- _Data for the task_:
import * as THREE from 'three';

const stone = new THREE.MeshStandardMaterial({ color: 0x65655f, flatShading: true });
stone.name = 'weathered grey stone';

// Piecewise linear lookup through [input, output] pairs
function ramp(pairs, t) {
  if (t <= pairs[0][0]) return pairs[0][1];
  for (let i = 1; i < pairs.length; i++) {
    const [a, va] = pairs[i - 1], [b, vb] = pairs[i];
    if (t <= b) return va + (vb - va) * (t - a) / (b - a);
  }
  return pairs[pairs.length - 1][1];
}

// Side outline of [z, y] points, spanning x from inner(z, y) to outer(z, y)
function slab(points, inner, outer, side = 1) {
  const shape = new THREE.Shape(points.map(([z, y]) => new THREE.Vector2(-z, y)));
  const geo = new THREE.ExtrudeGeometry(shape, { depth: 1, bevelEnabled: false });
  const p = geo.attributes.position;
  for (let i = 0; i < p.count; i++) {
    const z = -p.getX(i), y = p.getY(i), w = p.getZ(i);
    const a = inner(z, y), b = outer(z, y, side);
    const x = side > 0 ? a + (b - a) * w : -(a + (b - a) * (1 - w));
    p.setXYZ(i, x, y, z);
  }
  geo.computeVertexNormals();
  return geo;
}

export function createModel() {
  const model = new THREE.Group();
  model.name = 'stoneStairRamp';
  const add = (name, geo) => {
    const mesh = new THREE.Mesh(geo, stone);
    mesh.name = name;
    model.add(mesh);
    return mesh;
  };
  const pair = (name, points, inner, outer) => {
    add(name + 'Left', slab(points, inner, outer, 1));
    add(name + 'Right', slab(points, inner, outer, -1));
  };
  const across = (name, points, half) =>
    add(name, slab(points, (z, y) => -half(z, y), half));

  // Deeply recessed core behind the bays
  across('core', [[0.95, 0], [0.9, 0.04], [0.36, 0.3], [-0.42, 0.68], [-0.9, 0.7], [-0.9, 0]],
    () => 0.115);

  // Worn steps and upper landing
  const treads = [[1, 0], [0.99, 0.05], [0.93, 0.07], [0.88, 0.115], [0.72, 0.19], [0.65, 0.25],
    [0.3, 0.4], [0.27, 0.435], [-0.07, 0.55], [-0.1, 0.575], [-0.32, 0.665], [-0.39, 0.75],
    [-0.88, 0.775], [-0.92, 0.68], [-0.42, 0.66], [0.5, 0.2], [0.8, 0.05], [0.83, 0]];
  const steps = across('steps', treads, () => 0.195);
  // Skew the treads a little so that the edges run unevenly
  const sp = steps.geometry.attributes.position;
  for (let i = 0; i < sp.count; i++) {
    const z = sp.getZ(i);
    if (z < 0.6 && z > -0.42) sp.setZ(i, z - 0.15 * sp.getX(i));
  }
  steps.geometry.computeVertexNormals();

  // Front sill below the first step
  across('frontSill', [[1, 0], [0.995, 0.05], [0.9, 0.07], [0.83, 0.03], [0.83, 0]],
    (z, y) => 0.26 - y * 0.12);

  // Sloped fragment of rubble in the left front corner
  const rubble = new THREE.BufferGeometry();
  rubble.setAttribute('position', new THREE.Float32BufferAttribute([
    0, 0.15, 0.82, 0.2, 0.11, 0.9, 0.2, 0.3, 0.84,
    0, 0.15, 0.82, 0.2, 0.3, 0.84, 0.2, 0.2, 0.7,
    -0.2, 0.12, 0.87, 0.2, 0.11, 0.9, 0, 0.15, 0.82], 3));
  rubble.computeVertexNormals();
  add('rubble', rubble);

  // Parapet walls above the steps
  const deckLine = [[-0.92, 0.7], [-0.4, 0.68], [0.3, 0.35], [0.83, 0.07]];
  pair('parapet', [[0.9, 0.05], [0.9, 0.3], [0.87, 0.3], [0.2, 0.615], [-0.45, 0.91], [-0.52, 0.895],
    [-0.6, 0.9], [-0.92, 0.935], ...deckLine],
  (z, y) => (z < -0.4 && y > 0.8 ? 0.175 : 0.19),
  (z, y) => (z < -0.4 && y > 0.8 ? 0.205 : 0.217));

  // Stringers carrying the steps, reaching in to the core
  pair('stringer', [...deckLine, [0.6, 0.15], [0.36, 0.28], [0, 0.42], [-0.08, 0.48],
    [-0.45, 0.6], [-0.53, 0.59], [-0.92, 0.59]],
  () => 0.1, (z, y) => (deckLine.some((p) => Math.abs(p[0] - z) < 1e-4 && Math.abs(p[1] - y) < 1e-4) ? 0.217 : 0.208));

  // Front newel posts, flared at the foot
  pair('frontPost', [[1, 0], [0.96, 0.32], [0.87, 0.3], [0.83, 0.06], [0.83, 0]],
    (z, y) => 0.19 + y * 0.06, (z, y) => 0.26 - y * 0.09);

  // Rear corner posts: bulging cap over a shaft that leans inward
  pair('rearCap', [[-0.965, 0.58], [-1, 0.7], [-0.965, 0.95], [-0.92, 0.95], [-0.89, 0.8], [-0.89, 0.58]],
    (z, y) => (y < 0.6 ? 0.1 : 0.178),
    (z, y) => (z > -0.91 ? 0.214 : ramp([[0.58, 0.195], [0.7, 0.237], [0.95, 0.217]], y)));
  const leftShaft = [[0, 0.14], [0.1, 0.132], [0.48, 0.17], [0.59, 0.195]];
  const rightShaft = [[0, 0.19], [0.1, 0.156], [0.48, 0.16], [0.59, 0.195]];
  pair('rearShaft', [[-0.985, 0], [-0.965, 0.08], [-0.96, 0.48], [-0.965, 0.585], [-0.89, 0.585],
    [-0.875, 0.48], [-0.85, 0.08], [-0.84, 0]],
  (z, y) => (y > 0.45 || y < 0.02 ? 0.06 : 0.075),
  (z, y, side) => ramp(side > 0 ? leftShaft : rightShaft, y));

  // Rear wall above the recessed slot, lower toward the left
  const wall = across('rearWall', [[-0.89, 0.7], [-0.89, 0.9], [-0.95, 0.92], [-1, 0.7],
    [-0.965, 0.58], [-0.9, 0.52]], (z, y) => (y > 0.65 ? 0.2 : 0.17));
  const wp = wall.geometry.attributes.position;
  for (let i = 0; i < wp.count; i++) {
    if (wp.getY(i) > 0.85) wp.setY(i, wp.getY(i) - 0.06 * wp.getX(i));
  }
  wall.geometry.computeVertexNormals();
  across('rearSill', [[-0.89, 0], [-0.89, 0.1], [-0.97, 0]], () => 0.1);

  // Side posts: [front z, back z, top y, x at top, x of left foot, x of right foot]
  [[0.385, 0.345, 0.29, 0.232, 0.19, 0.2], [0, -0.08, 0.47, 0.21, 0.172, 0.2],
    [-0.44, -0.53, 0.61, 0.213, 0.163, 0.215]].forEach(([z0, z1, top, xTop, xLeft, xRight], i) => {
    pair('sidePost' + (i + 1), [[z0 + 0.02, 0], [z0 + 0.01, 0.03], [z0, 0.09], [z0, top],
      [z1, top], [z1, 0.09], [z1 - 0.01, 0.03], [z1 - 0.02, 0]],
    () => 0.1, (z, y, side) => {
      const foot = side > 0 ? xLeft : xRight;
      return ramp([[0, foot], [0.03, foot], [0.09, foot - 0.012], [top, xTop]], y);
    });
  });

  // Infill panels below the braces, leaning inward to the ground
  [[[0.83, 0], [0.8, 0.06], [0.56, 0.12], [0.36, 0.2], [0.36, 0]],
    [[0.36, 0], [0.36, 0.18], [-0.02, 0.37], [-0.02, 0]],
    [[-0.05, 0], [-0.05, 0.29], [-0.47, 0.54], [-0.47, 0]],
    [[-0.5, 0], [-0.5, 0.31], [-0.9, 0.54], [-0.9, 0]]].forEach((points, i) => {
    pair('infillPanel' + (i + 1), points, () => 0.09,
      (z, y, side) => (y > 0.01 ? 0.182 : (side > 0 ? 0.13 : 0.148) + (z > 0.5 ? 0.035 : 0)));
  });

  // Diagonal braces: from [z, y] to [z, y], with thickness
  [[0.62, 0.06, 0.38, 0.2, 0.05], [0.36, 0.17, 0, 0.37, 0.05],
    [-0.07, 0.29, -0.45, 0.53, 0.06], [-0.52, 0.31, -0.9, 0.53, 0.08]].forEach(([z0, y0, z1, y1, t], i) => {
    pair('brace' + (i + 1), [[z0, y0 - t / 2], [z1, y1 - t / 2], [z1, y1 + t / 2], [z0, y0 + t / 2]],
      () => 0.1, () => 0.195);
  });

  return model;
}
==
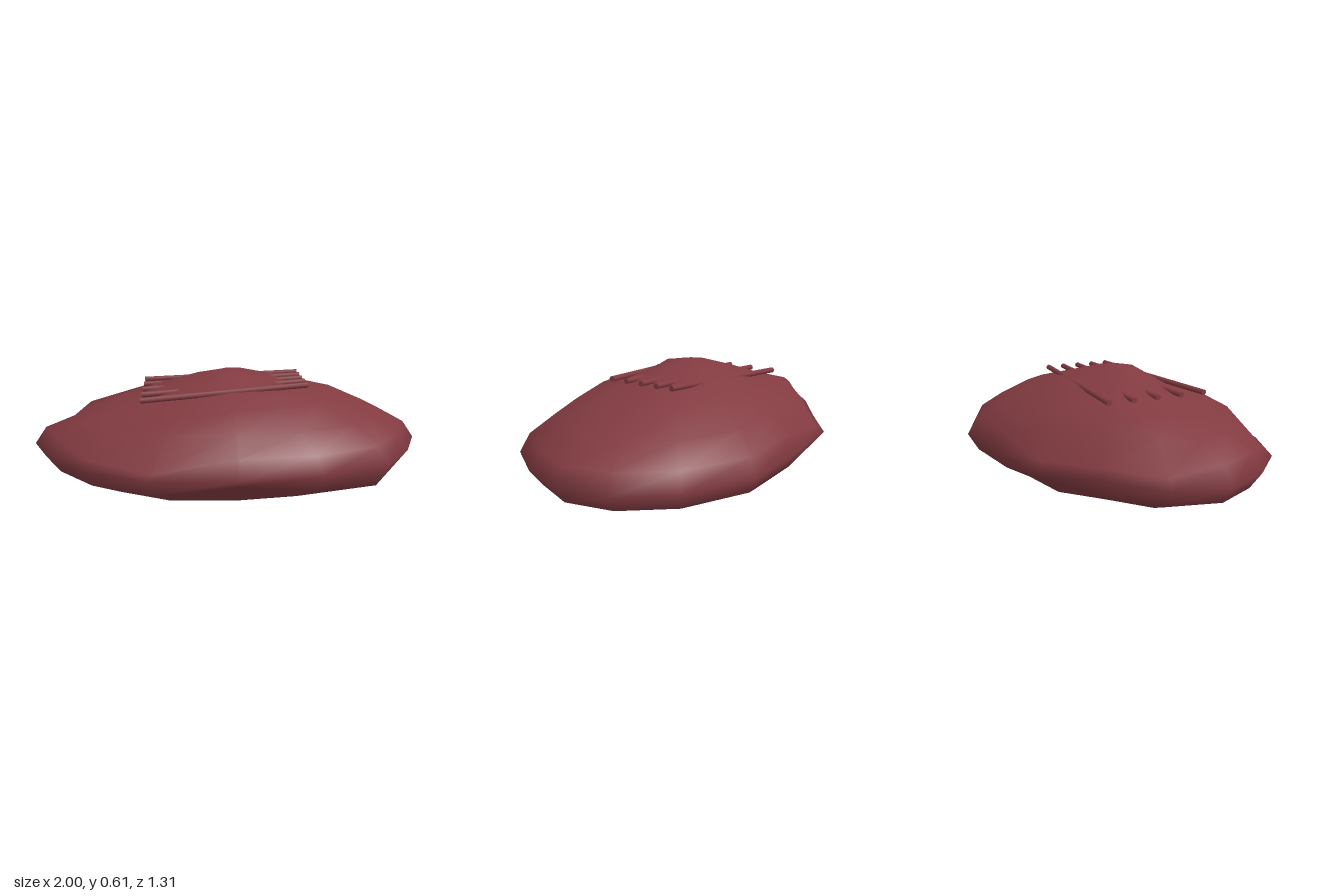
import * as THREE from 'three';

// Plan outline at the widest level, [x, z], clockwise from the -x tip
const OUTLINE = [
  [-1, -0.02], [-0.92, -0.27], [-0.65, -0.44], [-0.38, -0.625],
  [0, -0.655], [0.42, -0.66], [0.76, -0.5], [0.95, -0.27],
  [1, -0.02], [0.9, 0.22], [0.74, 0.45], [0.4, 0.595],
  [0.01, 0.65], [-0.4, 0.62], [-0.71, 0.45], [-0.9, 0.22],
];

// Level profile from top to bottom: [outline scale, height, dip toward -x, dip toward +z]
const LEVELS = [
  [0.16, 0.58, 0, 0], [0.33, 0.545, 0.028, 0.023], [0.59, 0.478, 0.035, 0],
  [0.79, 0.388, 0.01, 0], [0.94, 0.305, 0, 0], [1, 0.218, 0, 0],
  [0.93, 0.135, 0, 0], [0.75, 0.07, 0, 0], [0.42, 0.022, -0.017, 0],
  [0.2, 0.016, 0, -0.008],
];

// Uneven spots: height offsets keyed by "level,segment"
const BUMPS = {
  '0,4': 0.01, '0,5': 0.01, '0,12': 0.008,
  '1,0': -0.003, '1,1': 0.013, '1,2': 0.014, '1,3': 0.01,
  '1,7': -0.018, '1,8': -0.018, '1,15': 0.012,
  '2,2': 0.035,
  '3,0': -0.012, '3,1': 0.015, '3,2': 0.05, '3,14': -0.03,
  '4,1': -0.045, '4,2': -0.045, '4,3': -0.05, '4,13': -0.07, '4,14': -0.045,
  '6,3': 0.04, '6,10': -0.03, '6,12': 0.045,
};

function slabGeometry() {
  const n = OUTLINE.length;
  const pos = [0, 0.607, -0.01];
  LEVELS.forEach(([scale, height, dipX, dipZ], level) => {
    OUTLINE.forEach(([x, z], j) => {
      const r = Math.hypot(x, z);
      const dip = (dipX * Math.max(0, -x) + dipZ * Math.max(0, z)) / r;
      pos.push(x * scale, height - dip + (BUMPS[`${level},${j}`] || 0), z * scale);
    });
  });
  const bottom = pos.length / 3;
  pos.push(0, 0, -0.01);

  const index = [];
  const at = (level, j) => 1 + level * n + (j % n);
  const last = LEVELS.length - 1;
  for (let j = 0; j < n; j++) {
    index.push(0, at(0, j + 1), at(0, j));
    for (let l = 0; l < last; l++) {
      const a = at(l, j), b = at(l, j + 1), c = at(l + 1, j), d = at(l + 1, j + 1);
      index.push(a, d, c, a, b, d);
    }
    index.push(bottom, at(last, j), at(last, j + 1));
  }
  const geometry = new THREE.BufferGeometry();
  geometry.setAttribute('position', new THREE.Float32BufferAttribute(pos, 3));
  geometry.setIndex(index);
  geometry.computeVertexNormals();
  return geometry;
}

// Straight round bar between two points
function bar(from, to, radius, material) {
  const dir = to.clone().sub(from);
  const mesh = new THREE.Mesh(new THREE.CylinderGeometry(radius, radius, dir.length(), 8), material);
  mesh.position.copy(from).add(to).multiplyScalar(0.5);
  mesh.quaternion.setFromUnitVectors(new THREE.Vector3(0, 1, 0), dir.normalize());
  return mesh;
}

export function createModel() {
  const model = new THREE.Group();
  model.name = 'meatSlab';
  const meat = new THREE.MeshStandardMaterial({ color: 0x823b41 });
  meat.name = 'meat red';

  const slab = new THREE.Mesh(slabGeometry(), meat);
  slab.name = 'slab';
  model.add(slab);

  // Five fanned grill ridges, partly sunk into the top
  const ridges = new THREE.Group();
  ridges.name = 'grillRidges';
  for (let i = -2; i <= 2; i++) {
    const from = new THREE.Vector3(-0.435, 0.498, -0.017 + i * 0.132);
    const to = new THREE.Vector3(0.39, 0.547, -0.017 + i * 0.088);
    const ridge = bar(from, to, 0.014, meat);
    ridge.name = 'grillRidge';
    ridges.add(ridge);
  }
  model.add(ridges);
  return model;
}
...
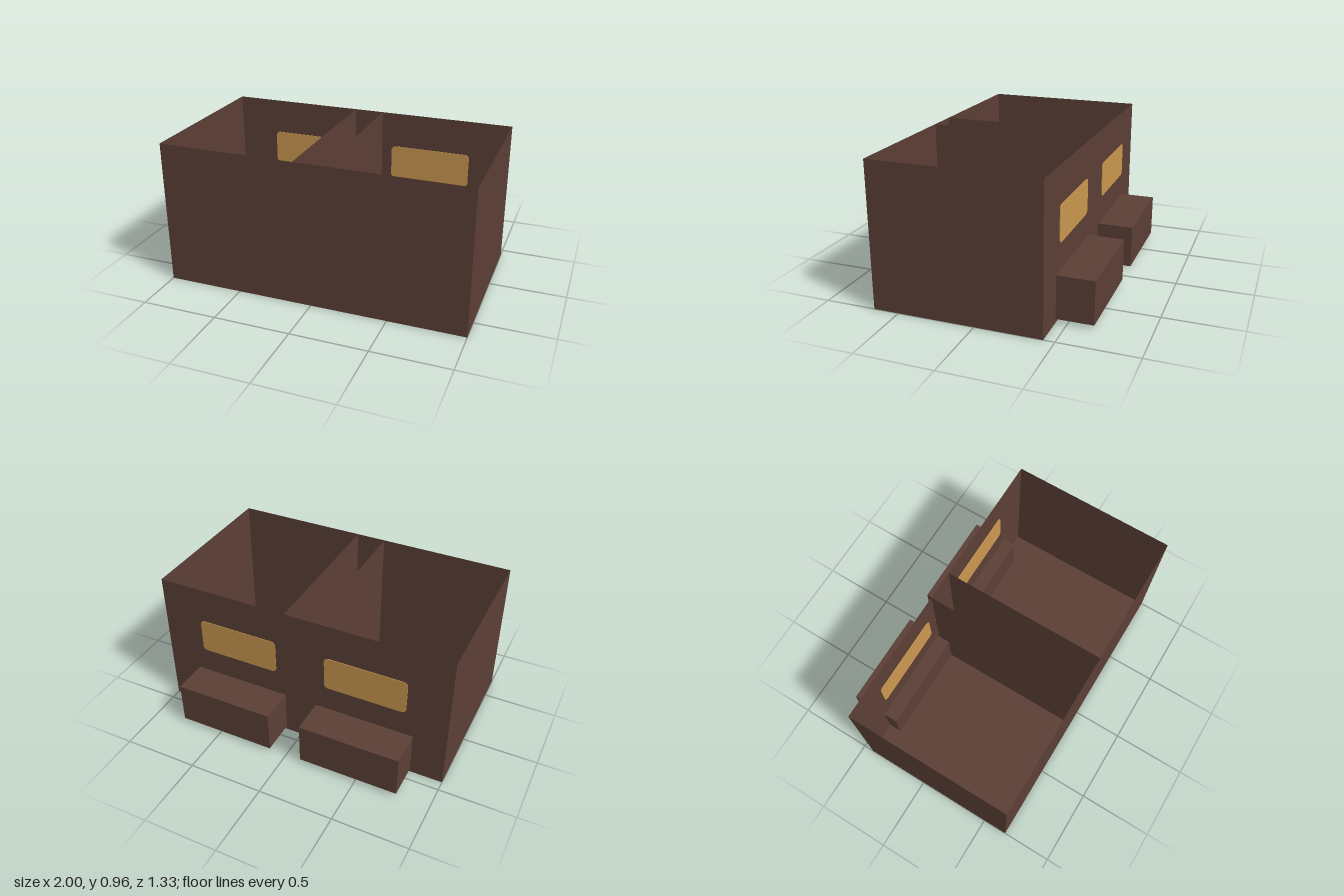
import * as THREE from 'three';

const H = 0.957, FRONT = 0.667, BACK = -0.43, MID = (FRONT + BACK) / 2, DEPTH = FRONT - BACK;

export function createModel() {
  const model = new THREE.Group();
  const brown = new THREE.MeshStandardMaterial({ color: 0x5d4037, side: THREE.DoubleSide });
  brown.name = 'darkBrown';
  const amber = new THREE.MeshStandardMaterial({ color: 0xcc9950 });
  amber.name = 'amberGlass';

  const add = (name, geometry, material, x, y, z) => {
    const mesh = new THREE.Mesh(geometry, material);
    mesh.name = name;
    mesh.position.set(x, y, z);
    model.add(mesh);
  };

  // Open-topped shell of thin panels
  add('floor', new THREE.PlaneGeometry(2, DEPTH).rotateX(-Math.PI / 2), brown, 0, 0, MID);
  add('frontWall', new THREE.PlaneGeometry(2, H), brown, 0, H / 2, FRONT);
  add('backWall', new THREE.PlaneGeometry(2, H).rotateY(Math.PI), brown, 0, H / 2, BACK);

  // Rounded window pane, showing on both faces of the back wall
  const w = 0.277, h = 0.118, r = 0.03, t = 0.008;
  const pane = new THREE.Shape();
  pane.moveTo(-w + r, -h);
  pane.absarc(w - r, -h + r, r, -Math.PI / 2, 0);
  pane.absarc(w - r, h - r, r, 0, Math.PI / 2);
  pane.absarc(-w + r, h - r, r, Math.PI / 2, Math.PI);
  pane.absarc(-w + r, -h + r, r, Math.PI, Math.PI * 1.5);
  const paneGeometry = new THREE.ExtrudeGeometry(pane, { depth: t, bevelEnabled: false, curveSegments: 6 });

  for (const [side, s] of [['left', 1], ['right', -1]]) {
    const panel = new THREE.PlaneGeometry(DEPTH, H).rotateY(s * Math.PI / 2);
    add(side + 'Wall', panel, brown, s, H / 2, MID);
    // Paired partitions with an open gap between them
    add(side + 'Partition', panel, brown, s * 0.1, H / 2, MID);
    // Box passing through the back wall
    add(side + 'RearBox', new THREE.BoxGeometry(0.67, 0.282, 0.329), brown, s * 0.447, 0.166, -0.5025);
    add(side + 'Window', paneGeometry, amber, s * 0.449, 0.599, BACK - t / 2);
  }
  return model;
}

- _Instructions to follow_: What you give back must be the stretch above, starting at the line with "[-0.9, 0]]].forEach((points, i)" and ending at the line with "y], with thickness", copied exactly.

- _Result below_:
    [[-0.5, 0], [-0.5, 0.31], [-0.9, 0.54], [-0.9, 0]]].forEach((points, i) => {
    pair('infillPanel' + (i + 1), points, () => 0.09,
      (z, y, side) => (y > 0.01 ? 0.182 : (side > 0 ? 0.13 : 0.148) + (z > 0.5 ? 0.035 : 0)));
  });

  // Diagonal braces: from [z, y] to [z, y], with thickness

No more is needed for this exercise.